CHARLES KINGSLEY was born in Devon in 1819, the son of a clergyman, and he went on to become a clergyman himself.  He was very interested in history, and greatly concerned for social reform.  Although he wrote many books, including “Westward Ho!” and “Hereward the Wake”, possibly his most well-known today remains his “The Water Babies”, a strange, rather sinister tale about a little chimney sweep, first published in 1863.  It was written as part satire in support of Charles Darwin’s “The Origin of Species,” and for many years it was counted as a children’s classic.  Eventually, however, it fell out of favour, mainly because of its prejudices against Irish, Jews, Americans, and the poor, though these prejudices were common at the time.  He died in 1875.

GENE KEMP was a British author best known for her children’s books. Her first novel, The Pride of Tamworth Pig was published in 1972, but her best-known, and the book for which she won the Carnegie Medal in 1977, was “The Turbulent Term of Tyke Tiler.”  She died in 2015, aged 88.

DICK KING-SMITH, who lived and worked in the West Country all his life, is a great favourite with children, especially those who love animals.  His book, “The Sheep Pig”, published in 1983, won the Guardian Children’s Fiction Prize in 1984, and in 1995 became a very popular film as “Babe”.  Several of his other books have been televised or made into films, and he also presented a feature on animals on TV-AM’s children's programme “Rub a Dub Dub.”  He was a teacher for many years and wrote over a hundred books.  He died in Bath in 2011, aged 88.

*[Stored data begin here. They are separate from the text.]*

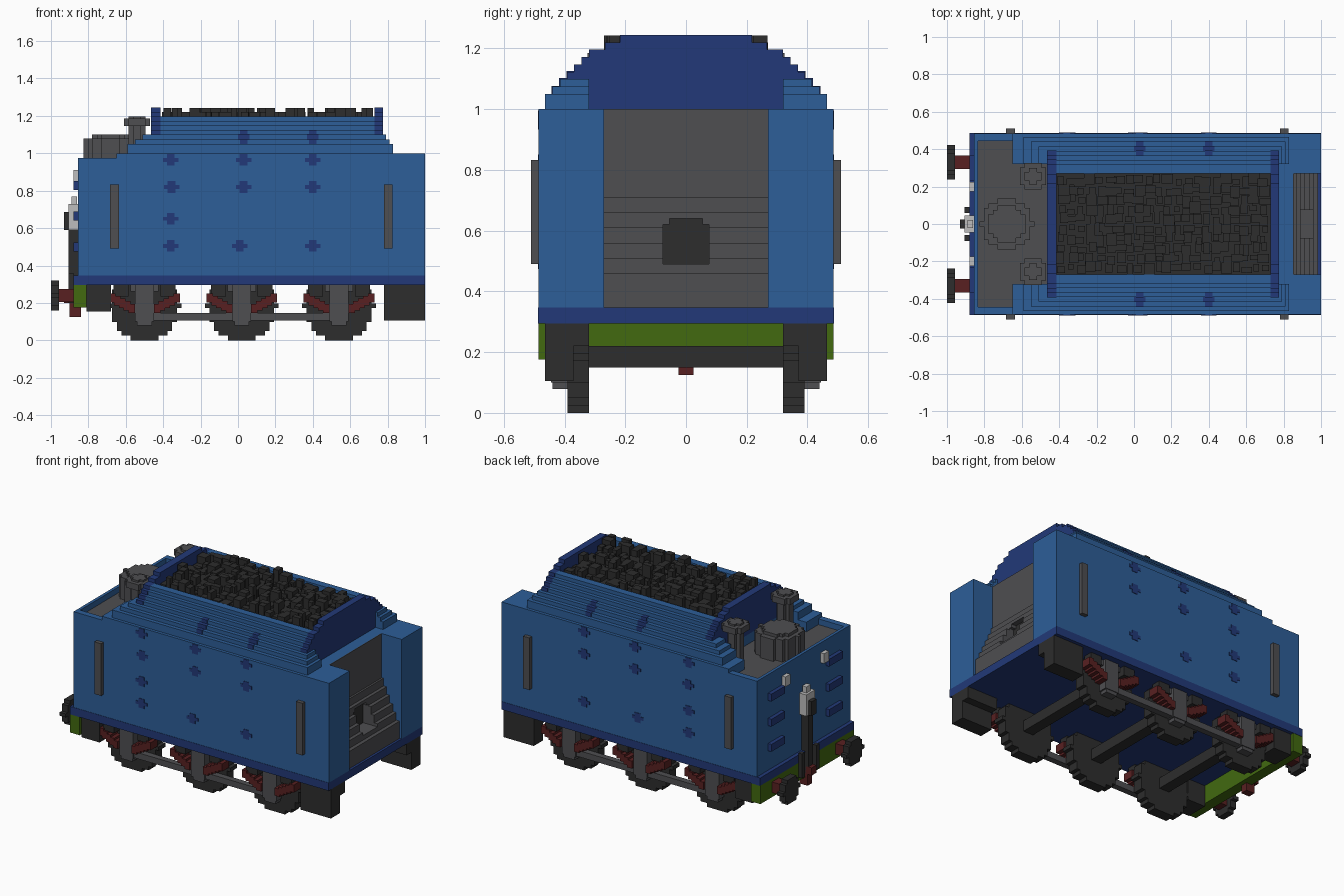
import bpy, bmesh, math, random

if "Cube" in bpy.data.objects:
    bpy.data.objects.remove(bpy.data.objects["Cube"], do_unlink=True)
random.seed(4)
V = 0.0245  # block size


def mat(name, r, g, b):
    lin = [((c / 255 + 0.055) / 1.055) ** 2.4 for c in (r, g, b)] + [1.0]
    m = bpy.data.materials.new(name)
    m.use_nodes = True
    m.diffuse_color = lin
    m.node_tree.nodes["Principled BSDF"].inputs["Base Color"].default_value = lin
    return m


BLUE = mat("body blue", 45, 94, 152)
NAVY = mat("dark blue", 34, 57, 120)
GREY = mat("grey metal", 78, 78, 81)
BLACK = mat("black iron", 45, 45, 45)
GREEN = mat("beam green", 66, 106, 16)
RED = mat("dark red", 88, 32, 33)
WHITE = mat("lamp white", 190, 190, 190)


def build(name, material, boxes, mirror=False):
    """One object from boxes (x0, x1, y0, y1, z0, z1), optionally mirrored in y."""
    bm = bmesh.new()
    boxes = list(boxes)
    if mirror:
        boxes += [(a, b, -d, -c, e, f) for a, b, c, d, e, f in boxes]
    for x0, x1, y0, y1, z0, z1 in boxes:
        vs = bmesh.ops.create_cube(bm, size=1)["verts"]
        for v in vs:
            v.co = (x0 if v.co.x < 0 else x1, y0 if v.co.y < 0 else y1, z0 if v.co.z < 0 else z1)
    me = bpy.data.meshes.new(name)
    bm.to_mesh(me)
    bm.free()
    me.materials.append(material)
    ob = bpy.data.objects.new(name, me)
    bpy.context.collection.objects.link(ob)
    return ob


def disc(axis, c, r, a0, a1):
    """Stepped round disc: rows of blocks across a circle, from a0 to a1 along axis."""
    n = max(2, round(2 * r / V))
    h = 2 * r / n
    out = []
    for i in range(n):
        lo = -r + i * h
        mid = lo + h / 2
        w = max(h, round(math.sqrt(r * r - mid * mid) / h) * h)
        u0, u1, v0, v1 = c[0] - w, c[0] + w, c[1] + lo, c[1] + lo + h
        out.append({"x": (a0, a1, u0, u1, v0, v1),
                    "y": (u0, u1, a0, a1, v0, v1),
                    "z": (u0, u1, v0, v1, a0, a1)}[axis])
    return out


# Base plate and tank
build("base_plate", NAVY, [(-0.88, 1.0, -0.487, 0.487, 0.295, 0.347)])
build("tank_body", BLUE, [
    (-0.855, 0.85, -0.485, 0.485, 0.347, 0.93),
    (-0.465, 0.85, -0.485, 0.485, 0.93, 1.0),
    (-0.855, -0.835, -0.485, 0.485, 0.93, 0.975)])
build("tank_side_walls", BLUE, [
    (-0.835, -0.65, 0.445, 0.485, 0.93, 0.975),
    (-0.65, -0.465, 0.32, 0.485, 0.93, 1.0),
    (0.85, 1.0, 0.27, 0.485, 0.347, 1.0)], True)
build("rear_deck", GREY, [
    (-0.835, -0.65, -0.445, 0.445, 0.93, 0.937),
    (-0.65, -0.465, -0.32, 0.32, 0.93, 0.937)])

# Stepped shoulders: (z0, z1, outer y, x start, x end)
LAYERS = [(1.0, 1.05, 0.465, -0.59, 0.83), (1.05, 1.075, 0.44, -0.55, 0.81),
          (1.075, 1.1, 0.415, -0.51, 0.79), (1.1, 1.123, 0.39, -0.415, 0.73),
          (1.123, 1.148, 0.366, -0.415, 0.73), (1.148, 1.172, 0.342, -0.415, 0.73),
          (1.172, 1.196, 0.318, -0.415, 0.73)]
build("shoulders", BLUE, [(a, b, 0.32 if a < -0.45 else 0.27, y, z0, z1)
                          for z0, z1, y, a, b in LAYERS], True)
build("bunker_inner_walls", BLUE, [(-0.415, 0.73, 0.27, 0.32, 1.0, 1.15)], True)

# Curved bunker end plates
PANEL = [(1.0, 1.1, 0.32), (1.1, 1.123, 0.392), (1.123, 1.148, 0.368), (1.148, 1.172, 0.344),
         (1.172, 1.196, 0.32), (1.196, 1.22, 0.267), (1.22, 1.245, 0.218)]
for nm, xa, xb in (("rear", -0.465, -0.415), ("front", 0.73, 0.775)):
    build("bunker_plate_" + nm, NAVY, [(xa, xb, -y, y, a, b) for a, b, y in PANEL])

# Coal bed with loose lumps
coal = [(-0.415, 0.73, -0.27, 0.27, 1.0, 1.15)]
for i in range(22):
    for j in range(10):
        x = -0.385 + i * 0.0515 + random.uniform(-0.012, 0.012)
        y = -0.235 + j * 0.052 + random.uniform(-0.012, 0.012)
        s, t = random.uniform(0.014, 0.032), random.uniform(0.014, 0.032)
        coal.append((max(x - s, -0.415), min(x + s, 0.73), max(y - t, -0.27), min(y + t, 0.27),
                     1.14, random.choice((1.172, 1.196, 1.196, 1.22, 1.22, 1.242))))
build("coal", BLACK, coal)

# Coal chute in the front recess, with shovel opening
steps = [(0.347, 0.46, 0.985), (0.46, 0.51, 0.96), (0.51, 0.56, 0.937), (0.56, 0.61, 0.913),
         (0.61, 0.66, 0.89), (0.66, 0.71, 0.868), (0.71, 1.0, 0.855)]
chute = []
for z0, z1, x in steps:
    chute += [(0.85, x, 0.075, 0.27, z0, z1), (0.85, x, -0.27, -0.075, z0, z1)]
    if z0 < 0.49:
        chute.append((0.85, x, -0.075, 0.075, z0, min(z1, 0.49)))
    if z1 > 0.64:
        chute.append((0.85, x, -0.075, 0.075, max(z0, 0.64), z1))
chute += [(0.85, 0.89, 0.055, 0.075, 0.62, 0.64), (0.85, 0.89, -0.075, -0.055, 0.62, 0.64)]
build("coal_chute", GREY, chute)
build("chute_opening", BLACK, [(0.85, 0.857, -0.075, 0.075, 0.49, 0.64)])

# Round side studs
studs = []
for x, z in [(-0.36, 0.965), (0.03, 0.965), (0.4, 0.965), (-0.355, 0.82), (0.03, 0.82),
             (0.4, 0.82), (-0.36, 0.65), (-0.36, 0.505), (0.01, 0.505), (0.4, 0.505)]:
    studs += disc("y", (x, z), 0.031, 0.48, 0.488)
for x in (0.03, 0.4):
    for (z0, z1, y, _, _), w in zip(LAYERS[1:4], (0.02, 0.031, 0.02)):
        studs.append((x - w, x + w, y - 0.026, y + 0.003, z0, z1 + 0.002))
build("side_studs", NAVY, studs, True)

# Handrails
build("handrails", GREY, [(-0.685, -0.637, 0.485, 0.511, 0.49, 0.832),
                          (0.78, 0.825, 0.485, 0.511, 0.49, 0.832)], True)

# Water filler and vents on the rear deck
build("water_filler", GREY, disc("z", (-0.68, 0), 0.135, 0.93, 1.08)
      + disc("z", (-0.68, 0), 0.1, 1.08, 1.1))
build("vents", GREY, disc("z", (-0.54, 0.255), 0.045, 0.93, 1.17)
      + disc("z", (-0.54, 0.255), 0.07, 1.145, 1.185)
      + disc("z", (-0.54, 0.255), 0.045, 1.185, 1.197), True)

# Rear fittings: steps, lamp brackets, lamp, hose and coupling
build("rear_steps", NAVY, [(-0.88, -0.855, 0.23, 0.37, z, z + 0.048)
                           for z in (0.475, 0.64, 0.805)], True)
build("lamp_brackets", WHITE, [(-0.88, -0.855, 0.175, 0.225, 0.845, 0.91)], True)
build("rear_lamp", WHITE, [(-0.905, -0.855, -0.045, 0.045, 0.59, 0.73),
                           (-0.89, -0.86, -0.022, 0.022, 0.73, 0.77)])
build("lamp_lens", BLACK, [(-0.93, -0.905, -0.024, 0.024, 0.59, 0.685)])
build("lamp_post", BLACK, [(-0.905, -0.855, -0.024, 0.024, 0.3, 0.59),
                           (-0.905, -0.88, -0.024, 0.024, 0.2, 0.3)])
build("brake_hoses", BLACK, [(-0.905, -0.88, 0.06, 0.09, 0.2, 0.36)], True)
build("coupling", RED, [(-0.9, -0.84, -0.024, 0.024, 0.125, 0.22),
                        (-0.93, -0.88, -0.024, 0.024, 0.2, 0.25)])

# Buffer beam and buffers
build("buffer_beam", GREEN, [(-0.88, -0.81, -0.485, 0.485, 0.175, 0.296)])
build("buffer_shafts", RED, [(-0.96, -0.88, 0.295, 0.365, 0.205, 0.275)], True)
build("buffer_heads", BLACK, disc("x", (0.33, 0.24), 0.08, -1.0, -0.957), True)

# Frame ends and footsteps
build("frame_ends", BLACK, [(0.78, 1.0, 0.32, 0.465, 0.22, 0.296),
                            (0.78, 1.0, 0.37, 0.465, 0.105, 0.22),
                            (-0.81, -0.68, 0.32, 0.465, 0.155, 0.296)], True)

# Wheels, axles, springs and axle boxes
AXLES = (-0.5, 0.02, 0.54)
wheels, springs, boxes, hangers = [], [], [], []
for x in AXLES:
    wheels += disc("y", (x, 0.185), 0.185, 0.32, 0.39)
    boxes += [(x - 0.05, x + 0.05, 0.39, 0.445, 0.1, 0.296),
              (x - 0.075, x + 0.075, 0.39, 0.425, 0.26, 0.296),
              (x - 0.04, x + 0.04, 0.39, 0.44, 0.078, 0.1)]
    for s in (-1, 1):
        for i in range(5):
            a, b = sorted((x + s * (0.05 + i * 0.026), x + s * (0.085 + i * 0.026)))
            springs.append((a, b, 0.39, 0.462, 0.145 + i * 0.014, 0.195 + i * 0.014))
        a, b = sorted((x + s * 0.085, x + s * 0.165))
        hangers.append((a, b, 0.39, 0.45, 0.235, 0.296))
build("wheels", BLACK, wheels, True)
build("axles", BLACK, [(x - 0.036, x + 0.036, -0.32, 0.32, 0.15, 0.22) for x in AXLES])
build("springs", RED, springs, True)
build("spring_hangers", BLACK, hangers, True)
build("axle_boxes", GREY, boxes, True)
build("side_rods", GREY, [(-0.5, 0.58, 0.395, 0.435, 0.105, 0.145)], True)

JEFF KINNEY, born 1971, is an American cartoonist, producer and author of children's books, his most famous being his “Wimpy Kid” series.  In January 1998, he came up with the idea of a middle-school weakling named Greg Heffley, who writes illustrated stories about his personal life. In May 2004 he released an online version of the story, titled Diary of a Wimpy Kid.  It became an immediate hit, and the website made daily entries until June 2005, but it wasn’t until 2006 that he signed a multi-book deal with a New York Publisher to turn “Diary of a Wimpy Kid” into a print series.  The first printed version was published in 2007, and since then thirteen further Wimpy Kid books have been released.  He is also a writer and designer of online games.

Next month I'll be talking about the L's.


Sue Bursztynski said...

Wow! There are some amazing Ks out there!

Sue Purkiss said...

Yes - some outstanding Ks!

Penny Dolan said...

It's always interesting to see which authors and books appear next in your alphabet, Lynne.